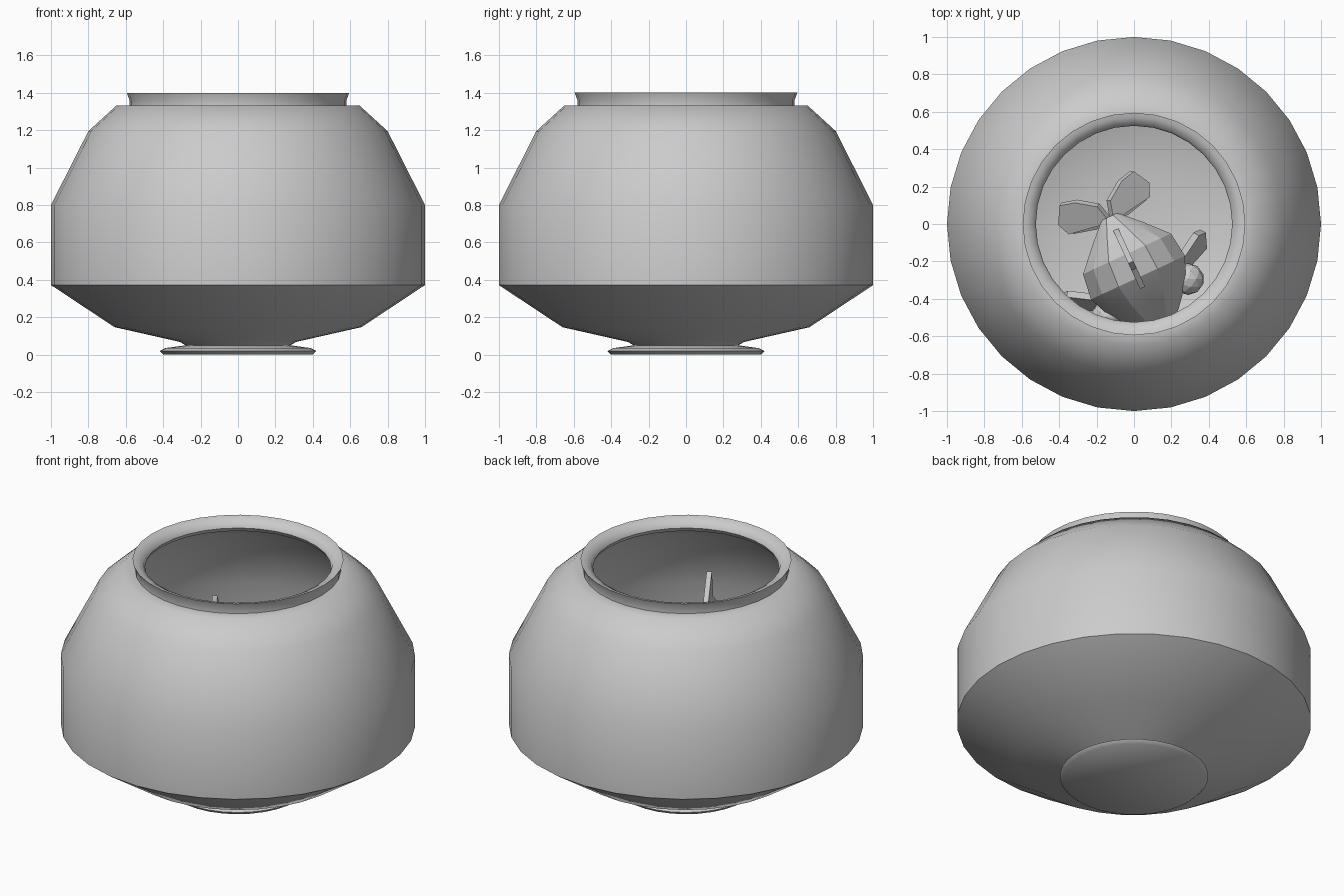
import bpy, bmesh, math
from mathutils import Matrix, Vector

if "Cube" in bpy.data.objects:
    bpy.data.objects.remove(bpy.data.objects["Cube"])

# Fish frame: local +x is the nose, placed and turned inside the bowl
FISH = Matrix.Translation((-0.13, 0.04, 0)) @ Matrix.Rotation(math.atan2(-0.907, 0.42), 4, 'Z')


def make(name, verts, faces, matrix=None, smooth=None):
    me = bpy.data.meshes.new(name)
    me.from_pydata([tuple(v) for v in verts], [], faces)
    bm = bmesh.new()
    bm.from_mesh(me)
    bmesh.ops.remove_doubles(bm, verts=bm.verts, dist=1e-5)
    bmesh.ops.recalc_face_normals(bm, faces=bm.faces)
    bm.to_mesh(me)
    bm.free()
    ob = bpy.data.objects.new(name, me)
    bpy.context.collection.objects.link(ob)
    if matrix:
        ob.matrix_world = matrix
    if smooth:
        bpy.ops.object.select_all(action='DESELECT')
        ob.select_set(True)
        bpy.context.view_layer.objects.active = ob
        bpy.ops.object.shade_smooth_by_angle(angle=math.radians(smooth))
    return ob


def bridge(rings, n, caps=True):
    """Quads between consecutive rings of n vertices, optional end caps."""
    faces = [(r * n + i, r * n + (i + 1) % n, (r + 1) * n + (i + 1) % n, (r + 1) * n + i)
             for r in range(rings - 1) for i in range(n)]
    if caps:
        faces += [tuple(range(n)), tuple(range((rings - 1) * n, rings * n))]
    return faces


def lathe(name, profile, n=32):
    verts = [(r * math.cos(2 * math.pi * i / n), r * math.sin(2 * math.pi * i / n), z)
             for r, z in profile for i in range(n)]
    return make(name, verts, bridge(len(profile), n), smooth=50)


def fin(name, pts, thick=0.03, mirror=False):
    """Thin plate from an outline in fish space."""
    pts = [Vector(p) for p in pts]
    ob = make(name, pts, [tuple(range(len(pts)))], FISH)
    mod = ob.modifiers.new("thickness", 'SOLIDIFY')
    mod.thickness, mod.offset = thick, 0
    if mirror:
        m = ob.modifiers.new("pair", 'MIRROR')
        m.use_axis = (False, True, False)
    return ob


# Bowl: foot, belly and flared lip outside, then back down the inner wall
lathe("bowl", [
    (0.40, 0.0), (0.42, 0.02), (0.39, 0.035), (0.28, 0.05), (0.31, 0.068), (0.66, 0.147),
    (1.0, 0.372), (1.0, 0.80), (0.80, 1.195), (0.65, 1.332), (0.58, 1.332),
    (0.58, 1.36), (0.595, 1.40), (0.57, 1.395), (0.535, 1.375), (0.525, 1.35), (0.54, 1.325),
    (0.64, 1.315), (0.785, 1.185), (0.985, 0.795), (0.985, 0.38), (0.655, 0.16), (0.29, 0.08)])

# Fish body: fluted rings (position, half width, half height, centre height)
rings = [(0.0, 0.05, 0.06, 0.88), (0.10, 0.16, 0.17, 0.82), (0.22, 0.28, 0.29, 0.74),
         (0.36, 0.30, 0.33, 0.68), (0.49, 0.24, 0.27, 0.63), (0.60, 0.14, 0.15, 0.60),
         (0.66, 0.07, 0.08, 0.59)]
N = 16
body = []
for s, w, h, z in rings:
    for i in range(N):
        a = 2 * math.pi * i / N
        k = 1.0 if i % 4 else 0.9
        body.append((s, w * k * math.cos(a), z + h * k * math.sin(a)))
make("fish_body", body, bridge(len(rings), N), FISH, smooth=20)

# Bulging eyes
for side, label in ((1, "right"), (-1, "left")):
    bpy.ops.mesh.primitive_ico_sphere_add(subdivisions=2, radius=0.085,
                                          location=FISH @ Vector((0.48, side * 0.24, 0.68)))
    bpy.context.object.name = "fish_eye_" + label

# Dorsal fin, standing along the back
fin("dorsal_fin", [(0.04, 0, 0.88), (0.12, 0, 1.06), (0.27, 0, 1.25), (0.31, 0, 1.08),
                   (0.42, 0, 1.0), (0.42, 0, 0.85), (0.2, 0, 0.85)])

# Drooping double tail, upper and lower lobes on each side
fin("tail_upper", [(0.03, 0, 0.9), (-0.08, 0.03, 0.92), (-0.15, 0.13, 0.90), (-0.17, 0.21, 0.85),
                   (-0.08, 0.26, 0.80), (-0.01, 0.23, 0.80), (0.01, 0.10, 0.86)], 0.04, True)
fin("tail_lower", [(0.03, 0.02, 0.86), (-0.07, 0.08, 0.82), (-0.15, 0.20, 0.70), (-0.10, 0.24, 0.64),
                   (0.0, 0.20, 0.66), (0.03, 0.08, 0.80)], 0.04, True)

# Side fins and belly fins
fin("pectoral_fin", [(0.42, 0.25, 0.64), (0.36, 0.25, 0.70), (0.28, 0.38, 0.72), (0.28, 0.42, 0.64),
                     (0.36, 0.39, 0.58)], 0.04, True)
fin("belly_fin", [(0.36, 0.10, 0.42), (0.22, 0.10, 0.50), (0.14, 0.16, 0.34), (0.22, 0.18, 0.28)],
    0.03, True)
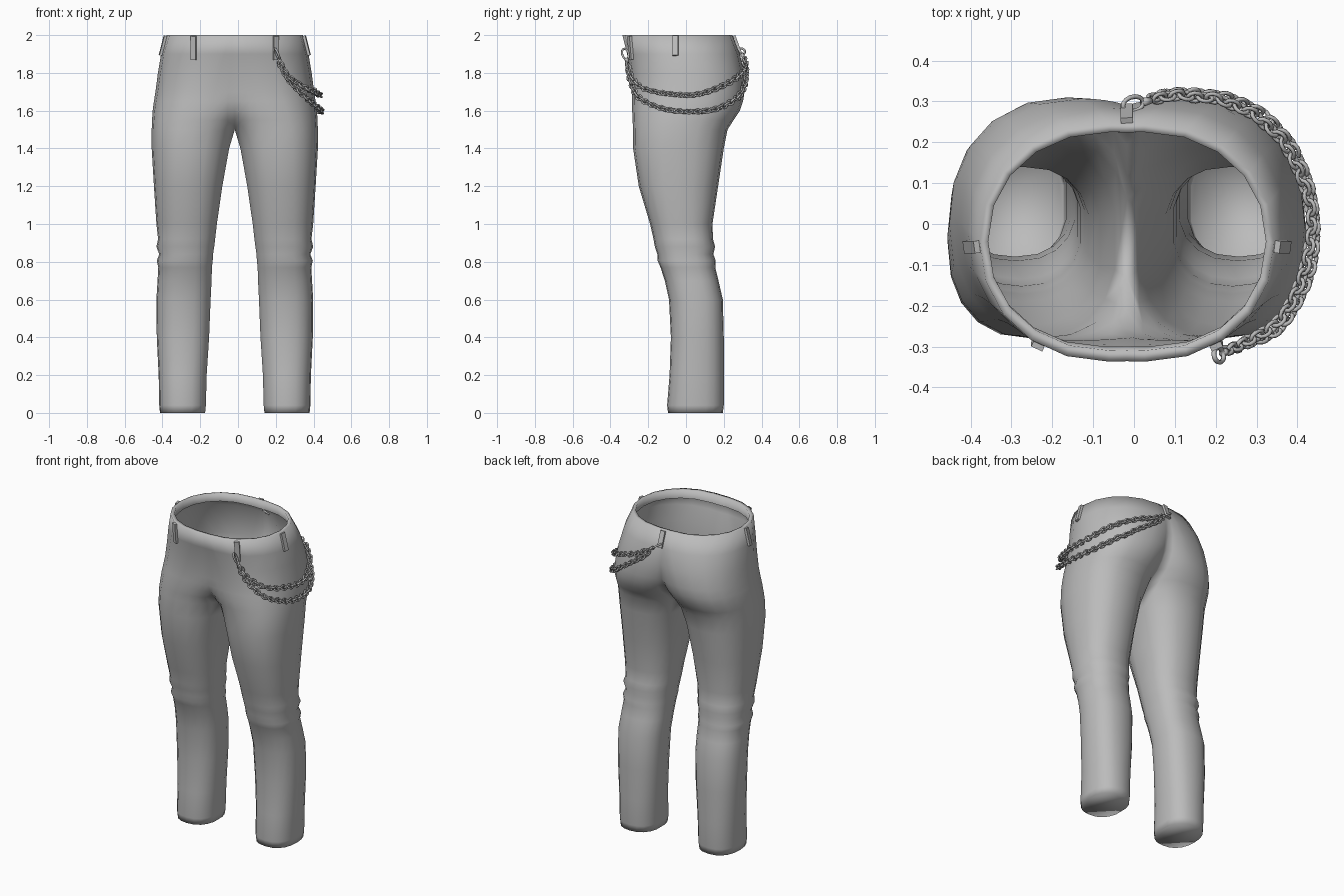
import bpy, bmesh, math
from mathutils import Vector, Matrix
from mathutils.bvhtree import BVHTree

cube = bpy.data.objects.get("Cube")
if cube:
    bpy.data.objects.remove(cube, do_unlink=True)

CENTRE = -0.017


def material(name, value):
    mat = bpy.data.materials.new(name)
    mat.use_nodes = True
    colour = (value, value, value, 1)
    mat.diffuse_color = colour
    mat.node_tree.nodes["Principled BSDF"].inputs["Base Color"].default_value = colour
    return mat


GREY = material("plain grey", 0.5)


def finish(bm, name, smooth=True):
    mesh = bpy.data.meshes.new(name)
    bm.to_mesh(mesh)
    mesh.materials.append(GREY)
    for poly in mesh.polygons:
        poly.use_smooth = smooth
    obj = bpy.data.objects.new(name, mesh)
    bpy.context.collection.objects.link(obj)
    return obj


# Leg sections: height, front y, back y, outer half width, inner half gap
LEG = [
    (0, -.095, .195, .396, .157), (.04, -.1, .2, .4, .153),
    (.2, -.087, .2, .403, .149), (.4, -.08, .2, .413, .136),
    (.6, -.09, .195, .415, .128), (.7, -.112, .172, .409, .123),
    (.77, -.135, .155, .405, .121), (.805, -.15, .157, .413, .117),
    (.84, -.152, .145, .4, .115), (.88, -.165, .154, .415, .109),
    (.92, -.172, .143, .406, .104), (1, -.19, .14, .415, .095),
    (1.2, -.25, .17, .428, .066), (1.4, -.28, .2, .44, .03)]

# Hip sections: height, front y, back y, half width, front and back crease angle
HIP = [
    (1.5, -.28, .22, .44, 70, 72), (1.55, -.283, .252, .438, 45, 64),
    (1.6, -.285, .285, .435, 28, 50), (1.65, -.285, .302, .428, 16, 40),
    (1.7, -.285, .31, .42, 12, 31), (1.8, -.295, .307, .407, 8, 20),
    (1.9, -.312, .285, .39, 6, 10), (2, -.337, .245, .36, 5, 5),
    (2, -.31, .225, .34, 5, 5), (1.95, -.3, .225, .342, 5, 5)]

OUTER, INNER = 10, 4


def half_section(z, front, back, width, gap, crease_front, crease_back):
    """Closed loop for one side: outer arc, then the two inner arcs."""
    rise = max(0, (z - 1.5) / .5)
    power = .85 + .1 * rise
    mid_x = (width + gap) / 2 * (1 - .75 * rise)
    mid_y, depth = (front + back) / 2, (back - front) / 2
    loop = []
    for i in range(OUTER + 1):
        t = math.pi * (i / OUTER - .5)
        s = math.sin(t)
        loop.append((mid_x + (width - mid_x) * abs(math.cos(t)) ** power,
                     mid_y + depth * math.copysign(abs(s) ** power, s), z))

    def arc(angle, sign):
        a = math.radians(angle)
        reach = (mid_x - gap) / math.sin(a) ** power
        return [(mid_x - reach * math.sin(a * i / INNER) ** power,
                 mid_y + sign * depth * math.cos(a * i / INNER) ** power, z)
                for i in range(1, INNER + 1)]

    return loop + arc(crease_back, 1) + arc(crease_front, -1)[::-1]


# Trousers: each side lofted from hem to waist, welded along the middle
sections = [half_section(*row, 76, 76) for row in LEG]
sections += [half_section(*row[:4], 0, *row[4:]) for row in HIP]
bm = bmesh.new()
for side in (1, -1):
    rings = [[bm.verts.new((CENTRE + side * x, y, z)) for x, y, z in s] for s in sections]
    count = len(rings[0])
    bm.faces.new(rings[0][::-side])
    for level, (low, high) in enumerate(zip(rings, rings[1:])):
        for i in range(count):
            if i == OUTER + INNER and level >= len(LEG):
                continue
            j = (i + 1) % count
            bm.faces.new((low[i], low[j], high[j], high[i])[::side])
seam = [v for v in bm.verts if abs(v.co.x - CENTRE) < 1e-4]
bmesh.ops.remove_doubles(bm, verts=seam, dist=1e-4)
bm.normal_update()
surface = BVHTree.FromBMesh(bm)
finish(bm, "trousers")
bm.free()


# Belt loops: thin straps laid on the waist
def belt_loop(name, x, y, inward, bottom):
    direction = Vector((*inward, 0))
    start = Vector((x, y, 0)) - direction * .3
    top, normal, *_ = surface.ray_cast(start + Vector((0, 0, 1.985)), direction)
    base, *_ = surface.ray_cast(start + Vector((0, 0, bottom)), direction)
    up = (top - base).normalized()
    across = up.cross(normal).normalized()
    out = across.cross(up)
    frame = Matrix((across, out, up)).transposed().to_4x4()
    frame.translation = (top + base) / 2 + out * .008
    bm = bmesh.new()
    size = Matrix.Diagonal((.03, .014, (top - base).length + .02, 1))
    bmesh.ops.create_cube(bm, size=1, matrix=frame @ size)
    finish(bm, name, smooth=False)
    bm.free()


for label, s in (("left", 1), ("right", -1)):
    belt_loop("front_belt_loop_" + label, CENTRE + s * .215, -.35, (0, 1), 1.88)
    belt_loop("side_belt_loop_" + label, CENTRE + s * .42, -.055, (-s, 0), 1.9)
belt_loop("back_belt_loop", CENTRE, .32, (0, -1), 1.91)


# Chains: oval links threaded along a smooth path
def add_link(bm, centre, along, twist, length, width, wire, segments=10, sides=5):
    along = along.normalized()
    flat = along.cross(Vector((0, 0, 1))).normalized()
    flat = Matrix.Rotation(twist, 3, along) @ flat
    normal = along.cross(flat)
    grid = []
    for i in range(segments):
        a = math.tau * i / segments
        spoke = along * math.cos(a) + flat * math.sin(a)
        core = centre + along * length * math.cos(a) + flat * width * math.sin(a)
        grid.append([bm.verts.new(core + wire * (spoke * math.cos(b) + normal * math.sin(b)))
                     for b in (math.tau * k / sides for k in range(sides))])
    for i in range(segments):
        for k in range(sides):
            n, m = (i + 1) % segments, (k + 1) % sides
            bm.faces.new((grid[i][k], grid[n][k], grid[n][m], grid[i][m]))


def smooth_path(points, steps=30):
    pts = [Vector(p) for p in points]
    pts = [pts[0] * 2 - pts[1]] + pts + [pts[-1] * 2 - pts[-2]]
    path = []
    for a, b, c, d in zip(pts, pts[1:], pts[2:], pts[3:]):
        for i in range(steps):
            t = i / steps
            p = (b * 2 + (c - a) * t + (a * 2 - b * 5 + c * 4 - d) * t ** 2
                 + (b * 3 - a - c * 3 + d) * t ** 3) / 2
            hit, normal, *_ = surface.find_nearest(p)
            path.append(p + normal * max(0, .017 - (p - hit).dot(normal)))
    return path


def chain(name, points, pitch=.025):
    path = smooth_path(points)
    bm = bmesh.new()
    travelled, number = pitch, 0
    for p, q in zip(path, path[1:]):
        travelled += (q - p).length
        if travelled >= pitch:
            travelled -= pitch
            twist = math.radians(50 if number % 2 else -40)
            add_link(bm, q, q - p, twist, .019, .014, .0055)
            number += 1
    bmesh.ops.recalc_face_normals(bm, faces=bm.faces)
    finish(bm, name)
    bm.free()


chain("upper_chain", [
    (.225, -.31, 1.85), (.27, -.29, 1.78), (.36, -.23, 1.72), (.42, -.1, 1.69),
    (.43, .05, 1.685), (.36, .19, 1.73), (.24, .28, 1.79), (.12, .315, 1.84),
    (.04, .3, 1.885)])
chain("lower_chain", [
    (.225, -.31, 1.84), (.27, -.295, 1.76), (.36, -.25, 1.67), (.43, -.12, 1.61),
    (.44, .03, 1.595), (.4, .16, 1.61), (.3, .26, 1.67), (.18, .315, 1.76),
    (.08, .315, 1.83), (.04, .3, 1.875)])


# Clasps: a hook ring with a swivel, joining chains to belt loops
def clasp(name, top, bottom):
    top, bottom = Vector(top), Vector(bottom)
    along = bottom - top
    bm = bmesh.new()
    add_link(bm, top + along * .3, along, math.radians(10), along.length * .42, .018, .006, 14, 6)
    turn = along.to_track_quat('Z', 'Y').to_matrix().to_4x4()
    bmesh.ops.create_cone(bm, cap_ends=True, segments=8, radius1=.011, radius2=.008,
                          depth=along.length * .35,
                          matrix=Matrix.Translation(top + along * .85) @ turn)
    bmesh.ops.recalc_face_normals(bm, faces=bm.faces)
    finish(bm, name)
    bm.free()


clasp("front_clasp", (.2, -.325, 1.92), (.226, -.312, 1.855))
clasp("back_clasp", (-.02, .29, 1.925), (.04, .302, 1.885))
════
Give the number of lines in the entries that include the string "points", and nothing more.

4